Under the Anchor Borrowers’ Programme, the Central Bank of Nigeria (CBN) claimed it released N927.94 billion to nearly 4.5 million smallholder farmers farming 21 commodities across the country (ABP).
This was revealed in the apex bank’s Communiqué No. 140 from the Monetary Policy Committee meeting that took place on Monday and Tuesday.
According to the bank, the Committee reviewed its intervention programs aimed at increasing productivity in manufacturing/industries, agriculture, energy/infrastructure, healthcare, and Micro, Small, and Medium Enterprises (MSMEs).
Meanwhile, the Committee expressed concern about the increase in headline inflation (year-on-year) to 15.63 percent in December 2021 from 15.40 percent in November, following seven months of decline.
The committee blamed both the diet and the basic components for the unexpected increase in inflation, but the CBN insisted that intervening in the food market would bring it down.
The CBN said, “Between November and December 2021, under the Anchor Borrowers’ Programme (ABP), the bank disbursed N75.99 billion to support the cultivation of over 383,000 hectares of maize, rice and wheat during the 2022 dry season, bringing the cumulative disbursements under the Programme to N927.94 billion to over 4.5 million smallholder farmers cultivating 21 commodities across the country.Need Federal Govt Free-Interest Loan? =>See Here.
“The Bank also released N1.76 billion to finance two (2) large-scale agricultural projects under the Commercial Agriculture Credit Scheme (CACS).”
The central bank also indicated that all excess produce from supported farmers would be released to the Nigeria Commodity Exchange (NCX) in order to assist decrease market food prices.
President Muhammadu Buhari introduced the ABP project in November 2015 to raise agricultural production, improve foreign exchange, and reverse Nigeria’s negative food trade balance.
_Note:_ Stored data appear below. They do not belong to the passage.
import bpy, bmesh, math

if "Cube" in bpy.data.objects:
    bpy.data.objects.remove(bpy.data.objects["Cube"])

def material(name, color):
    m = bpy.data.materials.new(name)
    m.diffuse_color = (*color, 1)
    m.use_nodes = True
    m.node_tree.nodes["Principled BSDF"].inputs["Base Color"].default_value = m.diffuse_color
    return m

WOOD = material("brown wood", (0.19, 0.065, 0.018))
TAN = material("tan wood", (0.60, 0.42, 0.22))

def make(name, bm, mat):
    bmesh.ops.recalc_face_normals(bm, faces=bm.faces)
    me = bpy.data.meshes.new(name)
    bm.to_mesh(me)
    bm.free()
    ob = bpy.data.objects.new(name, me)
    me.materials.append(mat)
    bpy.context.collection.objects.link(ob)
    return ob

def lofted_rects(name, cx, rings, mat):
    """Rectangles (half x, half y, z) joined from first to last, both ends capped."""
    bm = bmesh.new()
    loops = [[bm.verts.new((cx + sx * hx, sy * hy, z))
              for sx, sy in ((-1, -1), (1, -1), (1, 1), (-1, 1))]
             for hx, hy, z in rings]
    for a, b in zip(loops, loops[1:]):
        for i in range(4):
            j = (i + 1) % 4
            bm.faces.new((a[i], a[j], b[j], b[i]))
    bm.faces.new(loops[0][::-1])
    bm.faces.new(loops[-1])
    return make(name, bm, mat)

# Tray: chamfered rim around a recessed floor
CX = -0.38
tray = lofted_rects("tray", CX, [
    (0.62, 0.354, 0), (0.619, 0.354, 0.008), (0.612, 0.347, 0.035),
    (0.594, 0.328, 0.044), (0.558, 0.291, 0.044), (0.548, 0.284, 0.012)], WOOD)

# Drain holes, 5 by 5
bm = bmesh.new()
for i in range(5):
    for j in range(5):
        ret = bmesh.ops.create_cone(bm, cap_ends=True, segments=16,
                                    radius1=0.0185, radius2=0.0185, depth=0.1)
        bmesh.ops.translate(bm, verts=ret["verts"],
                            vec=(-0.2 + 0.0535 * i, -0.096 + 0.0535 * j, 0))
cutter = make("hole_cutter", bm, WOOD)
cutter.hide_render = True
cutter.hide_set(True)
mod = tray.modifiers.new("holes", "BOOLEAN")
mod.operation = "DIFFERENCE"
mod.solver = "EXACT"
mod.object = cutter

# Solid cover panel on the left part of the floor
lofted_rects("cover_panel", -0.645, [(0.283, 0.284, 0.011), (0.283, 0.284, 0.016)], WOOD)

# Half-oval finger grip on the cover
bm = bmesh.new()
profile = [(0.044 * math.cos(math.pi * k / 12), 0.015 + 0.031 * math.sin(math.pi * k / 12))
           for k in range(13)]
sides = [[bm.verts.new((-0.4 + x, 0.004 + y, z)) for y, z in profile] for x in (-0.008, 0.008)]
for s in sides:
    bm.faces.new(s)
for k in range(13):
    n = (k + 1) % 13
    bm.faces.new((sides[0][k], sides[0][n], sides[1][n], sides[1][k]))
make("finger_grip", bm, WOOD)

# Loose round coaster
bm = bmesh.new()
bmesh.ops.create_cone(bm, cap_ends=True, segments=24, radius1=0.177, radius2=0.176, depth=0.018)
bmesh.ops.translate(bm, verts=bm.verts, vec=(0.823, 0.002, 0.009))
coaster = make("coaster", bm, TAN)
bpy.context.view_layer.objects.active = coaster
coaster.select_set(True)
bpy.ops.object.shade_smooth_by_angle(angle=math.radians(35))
The project covers smallholder farmers who grow grains (rice, maize, wheat, etc.), cotton, roots & tubers, sugarcane, tree crops, legumes, tomato, and animals.